Monday, June 29, 2009

False Prophecies Don't Exist

All prophecies are true, or so we would be led to believe from reading or watching fiction. Apparently, this is one of the rules. Publishers expect prophecies to come true. Now, I don’t think they would have a problem if the story is about what happens if people have been expecting a prophecy to come true, but then it doesn’t. That could be an interesting story. I suspect that the real problem is when the protagonist chooses to ignore the prophecy and it doesn’t come true.

In real life, not all prophecies come true. We know that, so it shouldn’t be a big deal if a fictional prophecy doesn’t come true. But if it isn’t a big deal, then what impact does it have on the plot? An unfulfilled prophecy that the protagonist has ignored and no one is going to get upset over when it is proven incorrect is a non-event. Things are much more interesting when the prophecy comes true. Our protagonist may still ignore it, but we keep seeing these signs that the prophesied fate is coming. A true prophecy gives us foreshadowing and tension as the protagonist struggles against the inevitable. So, while we know that not all prophecies are true, false prophecies don’t add anything to the story.

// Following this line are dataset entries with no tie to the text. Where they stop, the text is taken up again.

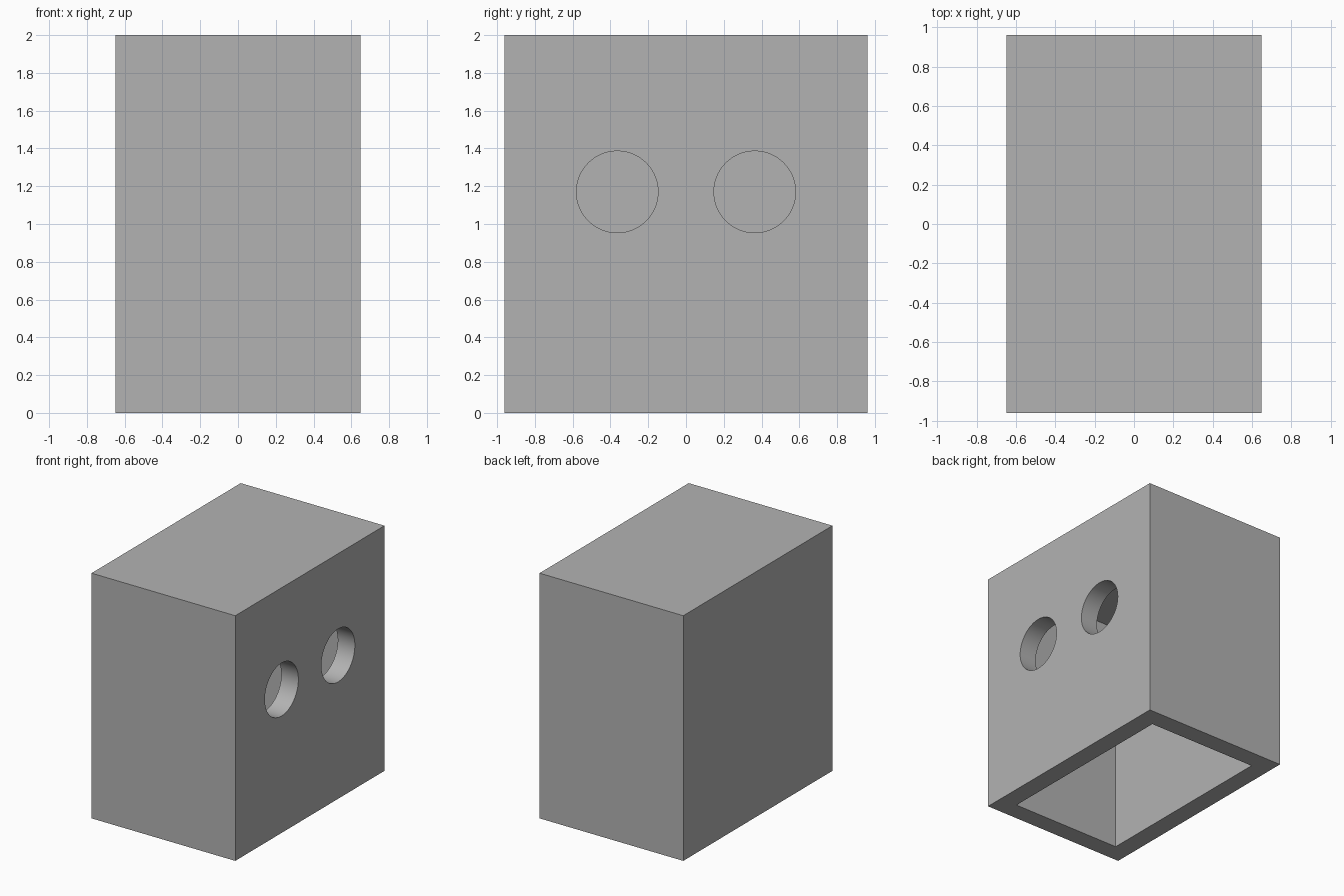
import bpy
from math import pi

cube = bpy.data.objects.get("Cube")
if cube:
    bpy.data.objects.remove(cube, do_unlink=True)

WIDTH, DEPTH, HEIGHT = 1.297, 1.923, 2.0
WALL, TOP = 0.154, 0.077
HOLE_RADIUS, HOLE_Y, HOLE_Z = 0.216, 0.364, 1.17

grey = bpy.data.materials.new("plain_grey")
grey.use_nodes = True
grey.diffuse_color = (0.45, 0.45, 0.45, 1)
grey.node_tree.nodes["Principled BSDF"].inputs["Base Color"].default_value = (0.45, 0.45, 0.45, 1)


def box(name, size, z_low):
    bpy.ops.mesh.primitive_cube_add(size=1, location=(0, 0, z_low + size[2] / 2))
    obj = bpy.context.object
    obj.name = name
    obj.scale = size
    bpy.ops.object.transform_apply(location=True, rotation=True, scale=True)
    obj.data.materials.append(grey)
    return obj


def cut(target, cutter):
    cutter.hide_render = True
    mod = target.modifiers.new(cutter.name, "BOOLEAN")
    mod.operation = "DIFFERENCE"
    mod.solver = "EXACT"
    mod.object = cutter
    bpy.context.view_layer.objects.active = target
    bpy.ops.object.modifier_apply(modifier=mod.name)
    bpy.data.objects.remove(cutter, do_unlink=True)


# Housing, hollowed from below
housing = box("housing", (WIDTH, DEPTH, HEIGHT), 0)
cut(housing, box("cavity_cutter", (WIDTH - 2 * WALL, DEPTH - 2 * WALL, HEIGHT - TOP + 0.2), -0.2))

# Two round openings through the +x wall
for side in (-1, 1):
    bpy.ops.mesh.primitive_cylinder_add(
        vertices=96, radius=HOLE_RADIUS, depth=WALL * 2,
        location=(WIDTH / 2 - WALL / 2, side * HOLE_Y, HOLE_Z), rotation=(0, pi / 2, 0))
    cutter = bpy.context.object
    cutter.name = "hole_cutter"
    cutter.data.materials.append(grey)
    cut(housing, cutter)

# Smooth bores, sharp box edges
bpy.ops.object.select_all(action="DESELECT")
housing.select_set(True)
bpy.context.view_layer.objects.active = housing
bpy.ops.object.shade_smooth_by_angle(angle=pi / 6)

Anonymous said...

Have you read Diana Wynne Jones' Tough Guide to Fantasyland? It's hilarious, and has a mention of prophecies much like this one.

I think the important things about prophecy are the twisty ways that they have of coming true. Not too many prophecies in fiction, mythology, etc. are straightforward, i.e. "You will be shipwrecked," and then the person is. They bring in elements of fate and free will, showing how people try to fight the prophecy and, yes, in fiction, generally lose.

In many stories, it's the resistance of the prophecy that seems to make it come true, as in Harry Potter, Oedipus Rex, or the myth where a boy, prophecied to be killed by a lion, is kept locked up in his parents' luxurious house until eventually part of a mural with a lion on it falls on him and kills him.

Timothy Fish said...


I can't say I've read the whole thing, but I've got a copy Tough Guide to Fantasyland around here somewhere.